A strong PM would have tried to pull the country together after the divisive referendum vote, adopting a moderate stand rather than aiding and abetting the extremists in her own party who are now engaging in tactical voting with UKIP, and doing nothing to counter the general hardening of attitudes towards foreigners and minorities in Britain.
A strong PM would have explored ways for UK to stay in the Single Market rather than choose to exit even before negotiations start.
A strong PM would listen to – rather than dismiss – the many groups who see themselves negatively affected by her policies: By dismissing the concerns of the Scots, she risks breaking up our United Kingdom and she doesn’t seem to care. Her failure to listen to Irish and Northern Irish leaders over the border issue reopens prospects of violence. Her fixation over opting out of the Single Market (driven, it seems, mainly by her personal grudges against the European Court of Justice) puts thousands of jobs and businesses – as well as our overall economy and fiscal stability – at risk. Already, major players in the financial sector are moving out of Britain, taking jobs with them.
A strong PM would be able by now to point to some positive achievements during her time in office. Instead, she has no results to show: she has spent much of her energy trying to undermine the authority of Parliament, not yet developed a feasible Brexit strategy, and done absolutely nothing to address the urgent problems facing the NHS, the education system and marginalised communities.
Mrs. May is a fickle opportunist who acts on impulse and grudges rather than conviction:
She backed “remain” in the referendum, expressing strong personal support for the Single Market, and then, as soon as the chance arose to become PM, did a complete U-turn, turning her back on the advice that she herself had given to voters: she was a traitor to her own declared beliefs and never said sorry to anyone.
She stated that she would not call a snap election, and then did a sudden U-turn also on this, after a week-end walking with her husband.
She calls for Britain to reclaim sovereignty, and then does her best to exclude Parliament – the institutional locus of British sovereignty – from playing its due constitutional role in the most important policy decision of recent years.
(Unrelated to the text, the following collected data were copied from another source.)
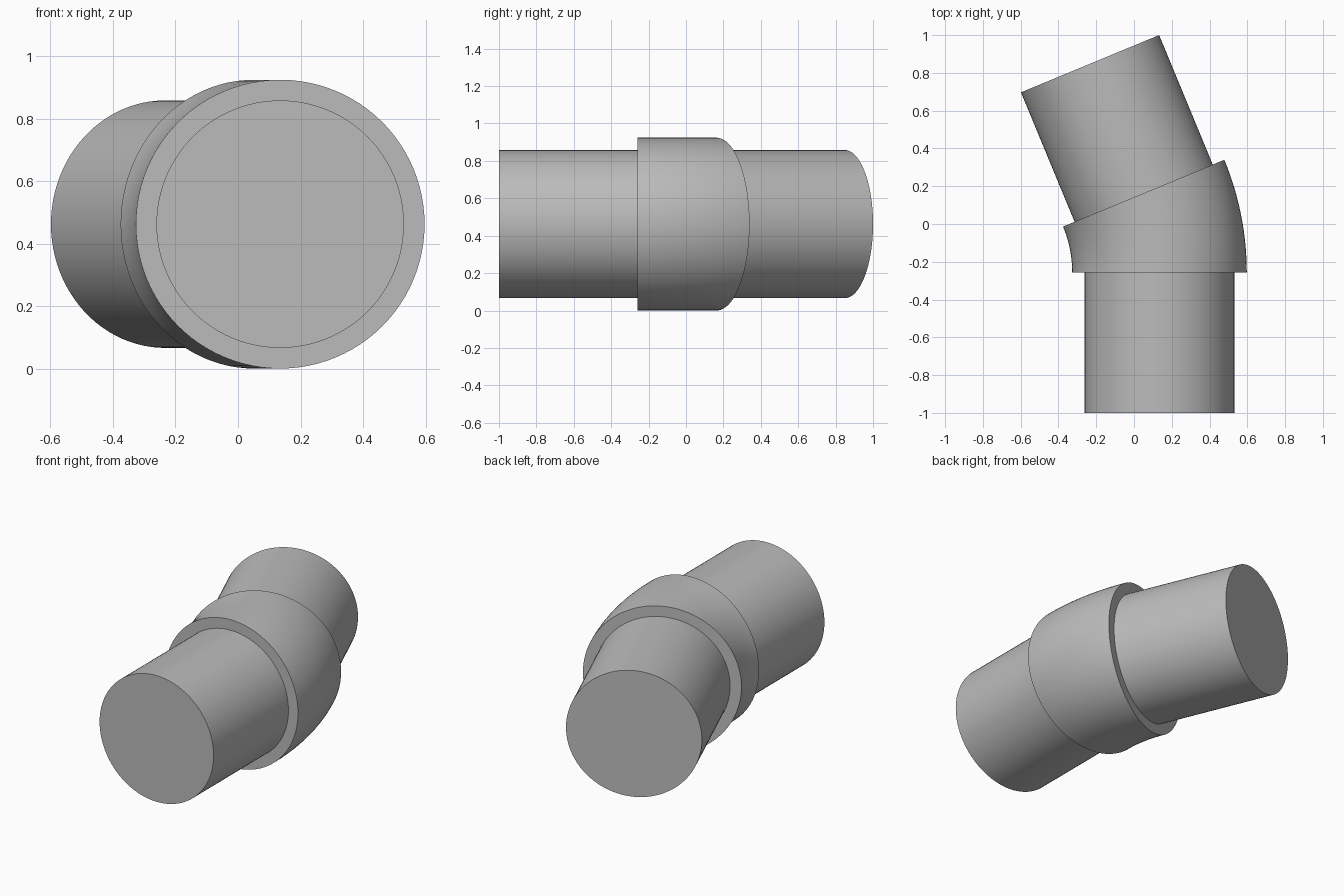
import bpy
import bmesh
from math import cos, sin, pi, radians
from mathutils import Matrix, Vector

if "Cube" in bpy.data.objects:
    bpy.data.objects.remove(bpy.data.objects["Cube"], do_unlink=True)

SIDES = 96
PIPE_R, COLLAR_R = 0.396, 0.462
PIPE_LEN = 0.742
BEND_R, BEND = 1.1, radians(22.5)
START = Vector((0.135, -1 + PIPE_LEN, COLLAR_R))

grey = bpy.data.materials.new("plain grey")
grey.use_nodes = True
colour = (0.5, 0.5, 0.5, 1)
grey.diffuse_color = colour
grey.node_tree.nodes["Principled BSDF"].inputs["Base Color"].default_value = colour


def centre(angle, along=0):
    """Point on the bend's centre line, moved along its tangent."""
    bend = Vector((BEND_R * (cos(angle) - 1), BEND_R * sin(angle), 0))
    return START + bend + along * Vector((-sin(angle), cos(angle), 0))


def sweep(name, stations, cap_first=False, cap_last=False):
    """Skin circular sections given as (angle, distance along tangent, radius)."""
    bm = bmesh.new()
    rings = []
    for angle, along, radius in stations:
        turn = Matrix.Rotation(angle, 3, 'Z')
        c = centre(angle, along)
        rings.append([bm.verts.new(c + turn @ Vector((radius * cos(t), 0, radius * sin(t))))
                      for t in (2 * pi * i / SIDES for i in range(SIDES))])
    for a, b in zip(rings, rings[1:]):
        for i in range(SIDES):
            j = (i + 1) % SIDES
            bm.faces.new((a[i], a[j], b[j], b[i]))
    if cap_first:
        bm.faces.new(rings[0][::-1])
    if cap_last:
        bm.faces.new(rings[-1])
    # Sections run clockwise seen along the sweep, so turn the skin outward
    skin = [f for f in bm.faces if len(f.verts) == 4]
    bmesh.ops.recalc_face_normals(bm, faces=bm.faces[:])
    mid = sum((v.co for v in bm.verts), Vector()) / len(bm.verts)
    if sum((f.calc_center_median() - mid).dot(f.normal) for f in skin) < 0:
        bmesh.ops.reverse_faces(bm, faces=bm.faces[:])
    mesh = bpy.data.meshes.new(name)
    bm.to_mesh(mesh)
    bm.free()
    mesh.materials.append(grey)
    obj = bpy.data.objects.new(name, mesh)
    bpy.context.collection.objects.link(obj)
    bpy.ops.object.select_all(action='DESELECT')
    obj.select_set(True)
    bpy.context.view_layer.objects.active = obj
    bpy.ops.object.shade_smooth_by_angle(angle=radians(30))
    return obj


# Straight pipes on either side of the bend
sweep("front_pipe", [(0, -PIPE_LEN, PIPE_R), (0, 0, PIPE_R)], cap_first=True)
sweep("back_pipe", [(BEND, 0, PIPE_R), (BEND, PIPE_LEN, PIPE_R)], cap_last=True)

# Bent collar with flat ring shoulders down to the pipes
STEPS = 24
bend = [(BEND * i / STEPS, 0, COLLAR_R) for i in range(STEPS + 1)]
sweep("elbow_collar", [(0, 0, PIPE_R)] + bend + [(BEND, 0, PIPE_R)])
She exhibits autocratic tendencies, not only in this disdain for parliament, but also in relation to human rights and the rule of law. Like many insecure people in high places, she is intolerant of dissent even amongst her fellow-travellers.
Before she has even started to negotiate with the EU, she needlessly ruffled the feathers of her opposite numbers.
Beyond all of this, Mrs May must be targeted for:
Continuing to reiterate her statement that “No deal is better than a bad deal”. The united opposition should challenge this with a claim that “Remain is better than a bad deal!”.
Interpreting “the will of the people” as widespread support for a self-harming super-hard Brexit.
Failing to acknowledge that she has run around the world hunting for new trade deals and has drawn a blank, except for selling more arms to dictators.
Allowing her personal gripes to call for Britain to leave the jurisdiction of European Court of Justice and – eventually – the European Court for Human Rights, run by the Council for Europe.
Failing to do anything to temper the wave of hate crimes against foreigners and religious minorities in Britain.
Failing to confirm the rights of EU national residents in Britain ahead of negotiations on a new agreement.
Muzzling her MPs to prevent them from representing their constituents in the decision to invoke article 50.
Happy to call an election but unwilling to defend her policies in a television debate.
- And so on……
The verdict is that Theresa May is not fit to be entrusted with setting the course of British history for coming generations.
She must, at all costs, be sent packing from Downing Street on 8th June. And the only way to be sure that this will happen is for the progressive parties to combine forces for the next 4 weeks.
By combining forces, the progressive opposition parties could put forward an outstanding group of candidates to successfully challenge May and all her friends.